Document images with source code
______________________________

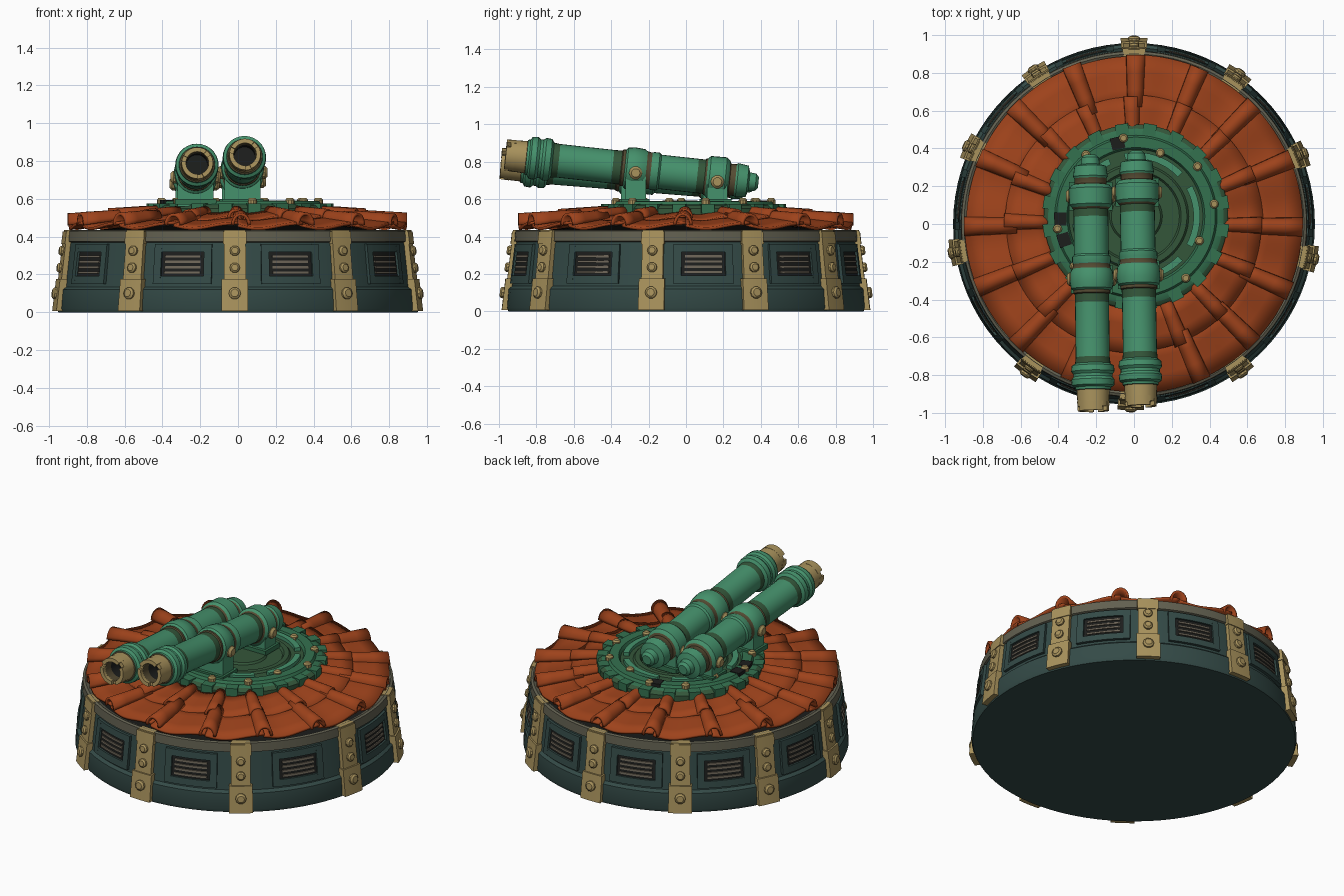
import bpy, bmesh, math, random
from mathutils import Matrix, Vector

if "Cube" in bpy.data.objects:
    bpy.data.objects.remove(bpy.data.objects["Cube"])

random.seed(4)
TAU = 2 * math.pi
COLOURS = {
    "dark_teal": (0.034, 0.069, 0.063), "roof_orange": (0.34, 0.055, 0.011),
    "brass_tan": (0.392, 0.287, 0.107), "rim_grey": (0.122, 0.117, 0.08),
    "barrel_green": (0.06, 0.285, 0.15), "ring_green": (0.034, 0.165, 0.078),
    "moss_green": (0.034, 0.093, 0.042), "soot_black": (0.012, 0.013, 0.012),
    "slat_grey": (0.156, 0.133, 0.098), "band_brown": (0.089, 0.069, 0.032)}
MATS = []
for name, c in COLOURS.items():
    m = bpy.data.materials.new(name)
    m.diffuse_color = (*c, 1)
    m.use_nodes = True
    m.node_tree.nodes["Principled BSDF"].inputs["Base Color"].default_value = m.diffuse_color
    MATS.append(m)
TEAL, ORANGE, TAN, RIM, GREEN, RING, MOSS, BLACK, SLAT, BAND = range(10)


def finish(name, bm, recalc=True):
    if recalc:
        bmesh.ops.remove_doubles(bm, verts=bm.verts, dist=1e-5)
        bmesh.ops.recalc_face_normals(bm, faces=bm.faces)
    me = bpy.data.meshes.new(name)
    bm.to_mesh(me)
    bm.free()
    for m in MATS:
        me.materials.append(m)
    ob = bpy.data.objects.new(name, me)
    bpy.context.collection.objects.link(ob)
    return ob


def spin(bm, pts, n, a0=0.0, a1=TAU, M=Matrix(), closed=False):
    """Turn a (radius, height, material) profile about z; capped when it is a closed arc."""
    full = abs(a1 - a0 - TAU) < 1e-6
    cols = []
    for i in range(n if full else n + 1):
        a = a0 + (a1 - a0) * i / n
        cols.append([bm.verts.new(M @ Vector((r * math.cos(a), r * math.sin(a), z))) for r, z, _ in pts])
    k = len(pts)
    for i in range(n):
        c, d = cols[i], cols[(i + 1) % len(cols)]
        for j in range(k if closed else k - 1):
            q = (j + 1) % k
            bm.faces.new((c[j], d[j], d[q], c[q])).material_index = pts[j][2]
    if closed and not full:
        for c in (cols[0], cols[-1]):
            bm.faces.new(c).material_index = pts[0][2]


def wall(z):
    return 0.951 - 0.12 * z


def arc_block(bm, a, half, z0, z1, o0, o1, mat, n=5):
    """Curved plate hugging the sloped drum wall; half is half its width."""
    h = half / 0.93
    pts = [(wall(z0) + o0, z0, mat), (wall(z0) + o1, z0, mat),
           (wall(z1) + o1, z1, mat), (wall(z1) + o0, z1, mat)]
    spin(bm, pts, n, a - h, a + h, closed=True)


def bolt(bm, loc, normal, r, h, mat=TAN):
    M = Matrix.Translation(loc) @ Vector(normal).to_track_quat('Z', 'Y').to_matrix().to_4x4()
    spin(bm, [(r, -0.01, mat), (r, h * 0.55, mat), (r * 0.65, h, mat), (0, h, mat)], 10, M=M)


def box(bm, M, size, mat):
    r = bmesh.ops.create_cube(bm, size=1, matrix=M @ Matrix.Diagonal((*size, 1)))
    for f in {f for v in r['verts'] for f in v.link_faces}:
        f.material_index = mat


# Drum with skirt and grey rim
bm = bmesh.new()
spin(bm, [(0, 0, TEAL), (0.95, 0, TEAL), (0.958, 0.02, TEAL), (0.95, 0.12, TEAL), (0.932, 0.135, TEAL),
          (wall(0.37), 0.37, RIM), (0.918, 0.375, RIM), (0.914, 0.43, RIM), (0.9, 0.436, RIM),
          (0.87, 0.42, BLACK), (0.45, 0.47, BLACK), (0, 0.47, BLACK)], 80)
finish("drum_body", bm)

# Brass straps with bolts
STRAPS = [-91, -54, -11, 22.5, 55, 90, 123, 155, 189, 234]
bm = bmesh.new()
for deg in STRAPS:
    a = math.radians(deg)
    arc_block(bm, a, 0.067, 0.008, 0.175, -0.02, 0.036, TAN)
    arc_block(bm, a, 0.057, 0.17, 0.435, -0.02, 0.026, TAN)
    arc_block(bm, a, 0.062, 0.36, 0.428, -0.02, 0.031, TAN)
    d = Vector((math.cos(a), math.sin(a), 0))
    for z, o, r in ((0.1, 0.036, 0.032), (0.235, 0.026, 0.027), (0.325, 0.026, 0.027)):
        bolt(bm, d * (wall(z) + o) + Vector((0, 0, z)), (d.x, d.y, 0.12), r, 0.02)
finish("straps", bm)

# Louvred windows between the straps
bm = bmesh.new()
for i, deg in enumerate(STRAPS):
    a = math.radians((deg + (STRAPS + [269])[i + 1]) / 2)
    arc_block(bm, a, 0.125, 0.185, 0.325, -0.01, 0.004, BLACK)
    for z0, z1 in ((0.15, 0.192), (0.318, 0.36)):
        arc_block(bm, a, 0.16, z0, z1, -0.01, 0.016, TEAL)
    for s in (-1, 1):
        arc_block(bm, a + s * 0.15, 0.021, 0.15, 0.36, -0.01, 0.016, TEAL, 2)
    for k in range(4):
        z = 0.205 + 0.028 * k
        arc_block(bm, a, 0.1, z, z + 0.012, -0.01, 0.011, SLAT)
finish("louvre_windows", bm)

# Roof tiles: two overlapping rows of curved pans and half-round ridges
SECTORS = 16
STEP = TAU / SECTORS


def sheet(bm, nx, ny, f):
    g = [[bm.verts.new(f(i / nx, j / ny)) for j in range(ny + 1)] for i in range(nx + 1)]
    for i in range(nx):
        for j in range(ny):
            bm.faces.new((g[i][j], g[i][j + 1], g[i + 1][j + 1], g[i + 1][j])).material_index = ORANGE


def roof_z(r):
    return 0.52 - (r - 0.45) * 0.13


def tile_row(name, r0, r1, lift, w0, w1, high):
    bm = bmesh.new()
    for s in range(SECTORS):
        a = math.pi / 2 + s * STEP + random.uniform(-0.02, 0.02)
        b, e1 = math.pi / 2 + s * STEP, r1 + random.uniform(-0.008, 0.004)

        def pan(u, v):
            r, t = r0 + (e1 - r0) * v, b + u * STEP
            wave = 0.012 * u - 0.016 * math.sin(math.pi * u) - 0.008 * math.sin(TAU * u)
            z = roof_z(r) + lift + wave * (0.4 + 0.6 * v)
            return Vector((r * math.cos(t), r * math.sin(t), z))
        sheet(bm, 14, 3, pan)
        e, tall = r1 + random.uniform(-0.005, 0.008), high + random.uniform(-0.004, 0.004)

        def ridge(u, v):
            r, w, p = r0 + (e - r0) * v, w0 + (w1 - w0) * v, math.pi * u
            x, y = r, -w * math.cos(p)
            z = roof_z(r) + lift - 0.005 + (0.7 + 0.3 * v) * tall * math.sin(p)
            return Vector((x * math.cos(a) - y * math.sin(a), x * math.sin(a) + y * math.cos(a), z))
        sheet(bm, 10, 3, ridge)
    ob = finish(name, bm, False)
    m = ob.modifiers.new("thickness", 'SOLIDIFY')
    m.thickness, m.offset = 0.016, -1


tile_row("roof_tiles_outer", 0.62, 0.895, 0.005, 0.042, 0.052, 0.065)
tile_row("roof_tiles_inner", 0.45, 0.68, 0.014, 0.034, 0.045, 0.05)

# Turntable ring with stepped well
C = Matrix.Translation((0.01, 0.04, 0))
bm = bmesh.new()
spin(bm, [(0.488, 0.48, MOSS), (0.488, 0.55, MOSS), (0.465, 0.568, RING), (0.43, 0.572, RING), (0.42, 0.588, RING),
          (0.365, 0.588, RING), (0.355, 0.568, MOSS), (0.28, 0.568, MOSS), (0.27, 0.58, MOSS), (0.24, 0.58, MOSS),
          (0.23, 0.565, MOSS), (0.14, 0.565, MOSS), (0.13, 0.576, MOSS), (0, 0.576, MOSS)], 64, M=C)
for i in range(20):
    M = C @ Matrix.Rotation((i + 0.5) * TAU / 20, 4, 'Z')
    box(bm, M @ Matrix.Translation((0.465, 0, 0.55)), (0.06, 0.07, 0.05), RING)
for deg in (104, 198, 182):
    M = C @ Matrix.Rotation(math.radians(deg), 4, 'Z')
    box(bm, M @ Matrix.Translation((0.4, 0, 0.575)), (0.065, 0.07, 0.036), BLACK)
for i in range(5):
    a = i * TAU / 5 - 0.5
    spin(bm, [(0.305, 0.56, GREEN), (0.34, 0.56, GREEN), (0.34, 0.59, GREEN), (0.305, 0.59, GREEN)],
         10, a, a + 1.0, C, True)
for i in range(12):
    a = (i + 0.3) * TAU / 12
    r = (0.42, 0.42, 0.36)[i % 3]
    bolt(bm, C @ Vector((r * math.cos(a), r * math.sin(a), 0.583)), (0, 0, 1), 0.024, 0.022)
finish("turntable_ring", bm)

# Twin barrels: profile runs from muzzle to breech
BARREL = [(0, 0.16, BLACK), (0.056, 0.16, BLACK), (0.058, 0.08, BAND), (0.06, 0.022, TAN), (0.083, 0.022, TAN),
          (0.087, 0.11, BAND),
          (0.094, 0.112, GREEN), (0.096, 0.125, GREEN), (0.112, 0.135, GREEN), (0.115, 0.165, GREEN),
          (0.104, 0.18, GREEN), (0.104, 0.195, GREEN), (0.115, 0.21, GREEN), (0.112, 0.24, GREEN),
          (0.094, 0.252, MOSS), (0.09, 0.285, GREEN), (0.09, 0.575, MOSS), (0.091, 0.62, BAND),
          (0.098, 0.625, BAND), (0.098, 0.64, GREEN), (0.11, 0.65, GREEN), (0.116, 0.685, GREEN),
          (0.112, 0.74, GREEN), (0.102, 0.755, BAND), (0.098, 0.78, GREEN), (0.102, 0.79, GREEN),
          (0.102, 0.82, GREEN), (0.092, 0.83, GREEN), (0.092, 1.03, MOSS), (0.092, 1.07, BAND),
          (0.1, 1.08, GREEN), (0.114, 1.095, GREEN), (0.116, 1.18, GREEN), (0.1, 1.2, BAND), (0.085, 1.205, BAND),
          (0.085, 1.235, GREEN), (0.092, 1.245, GREEN), (0.084, 1.3, GREEN), (0.05, 1.31, GREEN),
          (0.046, 1.345, GREEN), (0.03, 1.36, GREEN), (0, 1.36, BLACK)]
for side, P, Q in (("left", (-0.215, -0.99, 0.79), (-0.232, 0.36, 0.682)),
                   ("right", (0.037, -0.965, 0.836), (0.012, 0.39, 0.688))):
    P, Q = Vector(P), Vector(Q)
    axis = (Q - P).normalized()
    M = Matrix.Translation(P) @ axis.to_track_quat('Z', 'Y').to_matrix().to_4x4()
    bm = bmesh.new()
    spin(bm, BARREL, 28, M=M)
    finish(side + "_barrel", bm)
    # Crown lugs on the muzzle
    bm = bmesh.new()
    for i in range(3):
        a = i * TAU / 3 + 0.5
        spin(bm, [(0.06, 0.0, TAN), (0.083, 0.0, TAN), (0.086, 0.05, TAN), (0.06, 0.05, TAN)],
             8, a, a + 1.7, M, True)
    finish(side + "_muzzle_crown", bm)
    # Yokes under the barrel and trunnion bolts on its cheeks
    bm = bmesh.new()
    for t, w in ((0.7, 0.19), (1.14, 0.2)):
        c = P + axis * t
        h = c.z - 0.56
        box(bm, Matrix.Translation((c.x, c.y, 0.56 + h / 2)), (w, 0.11, h), GREEN)
        box(bm, Matrix.Translation((c.x, c.y, 0.585)), (w + 0.03, 0.15, 0.03), RING)
        for s in (-1, 1):
            bolt(bm, c + Vector((s * 0.102, 0, -0.02)), (s, 0, 0), 0.036, 0.03)
    finish(side + "_yokes", bm)

# Smooth shading with sharp edges kept
for ob in bpy.context.scene.objects:
    ob.select_set(True)
    bpy.context.view_layer.objects.active = ob
bpy.ops.object.shade_smooth_by_angle(angle=math.radians(35))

______________________________

*EXERCISE BRIEF*
Among the entries, copy every line containing the word "spin".

*OUTPUT*
def spin(bm, pts, n, a0=0.0, a1=TAU, M=Matrix(), closed=False):
    spin(bm, pts, n, a - h, a + h, closed=True)
    spin(bm, [(r, -0.01, mat), (r, h * 0.55, mat), (r * 0.65, h, mat), (0, h, mat)], 10, M=M)
spin(bm, [(0, 0, TEAL), (0.95, 0, TEAL), (0.958, 0.02, TEAL), (0.95, 0.12, TEAL), (0.932, 0.135, TEAL),
spin(bm, [(0.488, 0.48, MOSS), (0.488, 0.55, MOSS), (0.465, 0.568, RING), (0.43, 0.572, RING), (0.42, 0.588, RING),
    spin(bm, [(0.305, 0.56, GREEN), (0.34, 0.56, GREEN), (0.34, 0.59, GREEN), (0.305, 0.59, GREEN)],
    spin(bm, BARREL, 28, M=M)
        spin(bm, [(0.06, 0.0, TAN), (0.083, 0.0, TAN), (0.086, 0.05, TAN), (0.06, 0.05, TAN)],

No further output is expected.